To send content items to your account,
please confirm that you agree to abide by our usage policies.
If this is the first time you use this feature, you will be asked to authorise Cambridge Core to connect with your account.
Find out more about sending content to .
To send content items to your Kindle, first ensure email@example.com
is added to your Approved Personal Document E-mail List under your Personal Document Settings
on the Manage Your Content and Devices page of your Amazon account. Then enter the ‘name’ part
of your Kindle email address below.
Find out more about sending to your Kindle.
Note you can select to send to either the @free.kindle.com or @kindle.com variations.

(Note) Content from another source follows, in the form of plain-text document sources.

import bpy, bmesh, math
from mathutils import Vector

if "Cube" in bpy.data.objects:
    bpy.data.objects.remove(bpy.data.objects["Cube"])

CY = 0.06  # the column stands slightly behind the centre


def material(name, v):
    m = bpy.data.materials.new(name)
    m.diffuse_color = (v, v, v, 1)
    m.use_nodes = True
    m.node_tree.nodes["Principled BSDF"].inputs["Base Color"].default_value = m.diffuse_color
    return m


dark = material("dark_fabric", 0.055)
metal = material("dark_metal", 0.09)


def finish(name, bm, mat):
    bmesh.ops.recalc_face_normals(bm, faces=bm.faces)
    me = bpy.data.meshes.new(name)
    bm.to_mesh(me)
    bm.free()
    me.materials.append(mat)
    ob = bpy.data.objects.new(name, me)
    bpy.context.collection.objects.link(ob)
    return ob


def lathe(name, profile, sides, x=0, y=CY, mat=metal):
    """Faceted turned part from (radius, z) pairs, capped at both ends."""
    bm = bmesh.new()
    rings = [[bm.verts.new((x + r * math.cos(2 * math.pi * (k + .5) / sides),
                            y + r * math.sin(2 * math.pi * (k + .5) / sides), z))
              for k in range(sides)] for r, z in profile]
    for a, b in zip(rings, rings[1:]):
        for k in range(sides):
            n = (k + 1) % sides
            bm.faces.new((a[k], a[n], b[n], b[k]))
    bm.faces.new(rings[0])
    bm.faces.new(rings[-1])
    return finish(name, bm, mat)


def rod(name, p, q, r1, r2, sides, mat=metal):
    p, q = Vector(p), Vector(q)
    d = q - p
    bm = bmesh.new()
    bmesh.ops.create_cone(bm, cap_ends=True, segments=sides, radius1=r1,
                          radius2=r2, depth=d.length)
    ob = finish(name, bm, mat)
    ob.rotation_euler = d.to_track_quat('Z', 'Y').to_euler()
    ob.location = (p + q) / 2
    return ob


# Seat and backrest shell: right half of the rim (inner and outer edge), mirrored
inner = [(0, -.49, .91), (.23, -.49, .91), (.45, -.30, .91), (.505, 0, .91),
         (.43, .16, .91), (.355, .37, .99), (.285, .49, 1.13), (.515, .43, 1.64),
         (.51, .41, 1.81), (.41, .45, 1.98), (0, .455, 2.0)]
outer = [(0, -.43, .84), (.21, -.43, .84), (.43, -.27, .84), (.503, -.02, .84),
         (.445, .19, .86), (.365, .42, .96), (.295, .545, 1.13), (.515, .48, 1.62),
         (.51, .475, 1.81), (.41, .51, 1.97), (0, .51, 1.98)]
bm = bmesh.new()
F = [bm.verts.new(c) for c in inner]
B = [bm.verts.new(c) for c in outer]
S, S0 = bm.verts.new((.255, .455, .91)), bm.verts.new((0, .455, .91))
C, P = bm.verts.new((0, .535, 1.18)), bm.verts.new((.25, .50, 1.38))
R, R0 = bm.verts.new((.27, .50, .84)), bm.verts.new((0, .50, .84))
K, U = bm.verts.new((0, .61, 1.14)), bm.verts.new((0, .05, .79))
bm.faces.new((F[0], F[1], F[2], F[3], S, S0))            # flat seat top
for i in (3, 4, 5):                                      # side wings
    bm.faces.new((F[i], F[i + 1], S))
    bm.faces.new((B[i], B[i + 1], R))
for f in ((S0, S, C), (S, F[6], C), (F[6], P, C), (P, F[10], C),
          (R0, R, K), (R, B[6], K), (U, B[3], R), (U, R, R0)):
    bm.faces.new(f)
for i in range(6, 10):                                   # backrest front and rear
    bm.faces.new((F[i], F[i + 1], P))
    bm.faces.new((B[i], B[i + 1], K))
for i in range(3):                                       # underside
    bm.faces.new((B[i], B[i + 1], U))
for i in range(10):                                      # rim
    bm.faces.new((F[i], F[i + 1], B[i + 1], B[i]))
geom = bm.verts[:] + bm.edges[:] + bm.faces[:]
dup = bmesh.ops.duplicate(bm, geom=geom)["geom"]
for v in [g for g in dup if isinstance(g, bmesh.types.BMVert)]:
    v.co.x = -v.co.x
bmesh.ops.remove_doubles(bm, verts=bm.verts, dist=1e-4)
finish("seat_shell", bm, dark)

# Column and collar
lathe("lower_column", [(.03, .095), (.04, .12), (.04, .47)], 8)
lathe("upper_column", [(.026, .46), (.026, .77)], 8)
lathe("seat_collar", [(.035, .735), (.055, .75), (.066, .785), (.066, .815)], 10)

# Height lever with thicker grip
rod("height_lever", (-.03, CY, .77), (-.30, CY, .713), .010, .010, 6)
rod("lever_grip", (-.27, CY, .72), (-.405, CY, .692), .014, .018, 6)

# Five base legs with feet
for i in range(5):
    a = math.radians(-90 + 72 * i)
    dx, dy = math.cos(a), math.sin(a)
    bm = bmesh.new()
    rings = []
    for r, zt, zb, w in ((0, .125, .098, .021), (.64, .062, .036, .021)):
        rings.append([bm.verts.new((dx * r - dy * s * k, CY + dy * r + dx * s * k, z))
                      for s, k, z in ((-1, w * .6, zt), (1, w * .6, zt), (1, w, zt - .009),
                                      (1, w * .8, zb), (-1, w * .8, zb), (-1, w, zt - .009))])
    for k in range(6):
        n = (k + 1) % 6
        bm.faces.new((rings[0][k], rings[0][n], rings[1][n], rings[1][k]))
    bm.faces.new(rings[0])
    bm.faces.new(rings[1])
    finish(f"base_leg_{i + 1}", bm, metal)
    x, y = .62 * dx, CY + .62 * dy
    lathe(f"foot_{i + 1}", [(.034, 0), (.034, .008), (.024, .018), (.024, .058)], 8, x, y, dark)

‘@free.kindle.com’ emails are free but can only be sent to your device when it is connected to wi-fi.
‘@kindle.com’ emails can be delivered even when you are not connected to wi-fi, but note that service fees apply.
Functional magnetic resonance imaging (fMRI) of multiple neural networks during the brain's ‘resting state’ could facilitate biomarker development in patients with Huntington's disease (HD) and may provide new insights into the relationship between neural dysfunction and clinical symptoms. To date, however, very few studies have examined the functional integrity of multiple resting state networks (RSNs) in manifest HD, and even less is known about whether concomitant brain atrophy affects neural activity in patients.
Using MRI, we investigated brain structure and RSN function in patients with early HD (n = 20) and healthy controls (n = 20). For resting-state fMRI data a group-independent component analysis identified spatiotemporally distinct patterns of motor and prefrontal RSNs of interest. We used voxel-based morphometry to assess regional brain atrophy, and ‘biological parametric mapping’ analyses to investigate the impact of atrophy on neural activity.
Compared with controls, patients showed connectivity changes within distinct neural systems including lateral prefrontal, supplementary motor, thalamic, cingulate, temporal and parietal regions. In patients, supplementary motor area and cingulate cortex connectivity indices were associated with measures of motor function, whereas lateral prefrontal connectivity was associated with cognition.
This study provides evidence for aberrant connectivity of RSNs associated with motor function and cognition in early manifest HD when controlling for brain atrophy. This suggests clinically relevant changes of RSN activity in the presence of HD-associated cortical and subcortical structural abnormalities.
Major depressive disorder (MDD) is characterized by alterations in brain function that are identifiable also during the brain's ‘resting state’. One functional network that is disrupted in this disorder is the default mode network (DMN), a set of large-scale connected brain regions that oscillate with low-frequency fluctuations and are more active during rest relative to a goal-directed task. Recent studies support the idea that the DMN is not a unitary system, but rather is composed of smaller and distinct functional subsystems that interact with each other. The functional relevance of these subsystems in depression, however, is unclear.
Here, we investigated the functional connectivity of distinct DMN subsystems and their interplay in depression using resting-state functional magnetic resonance imaging.
We show that patients with MDD exhibit increased within-network connectivity in posterior, ventral and core DMN subsystems along with reduced interplay from the anterior to the ventral DMN subsystems.
These data suggest that MDD is characterized by alterations of subsystems within the DMN as well as of their interactions. Our findings highlight a critical role of DMN circuitry in the pathophysiology of MDD, thus suggesting these subsystems as potential therapeutic targets.
In patients with major depressive disorder (MDD), functional neuroimaging studies have reported an increased activation of the dorsolateral prefrontal cortex (DLPFC) during executive performance and working memory (WM) processing, and also an increased activation of the anterior cingulate cortex (ACC) during baseline conditions. However, the functional coupling of these cortical networks during WM processing is less clear.
In this study, we used a verbal WM paradigm, event-related functional magnetic resonance imaging (fMRI) and multivariate statistical techniques to explore patterns of functional coupling of temporally dissociable dorsolateral prefrontal and cingulate networks. By means of independent component analyses (ICAs), two components of interest were identified that showed either a positive or a negative temporal correlation with the delay period of the cognitive activation task in both healthy controls and MDD patients.
In a prefronto-parietal network, a decreased functional connectivity pattern was identified in depressed patients comprising inferior parietal, superior prefrontal and frontopolar regions. Within this cortical network, MDD patients additionally revealed a pattern of increased functional connectivity in the left DLPFC and the cerebellum compared to healthy controls. In a second, temporally anti-correlated network, healthy controls exhibited higher connectivity in the ACC, the ventrolateral and the superior prefrontal cortex compared to MDD patients.
These results complement and expand previous functional neuroimaging findings by demonstrating a dysconnectivity of dissociable prefrontal and cingulate regions in MDD patients. A disturbance of these dynamic networks is characterized by a simultaneously increased connectivity of the DLPFC during task-induced activation and increased connectivity of the ACC during task-induced deactivation.
Email your librarian or administrator to recommend adding this to your organisation's collection.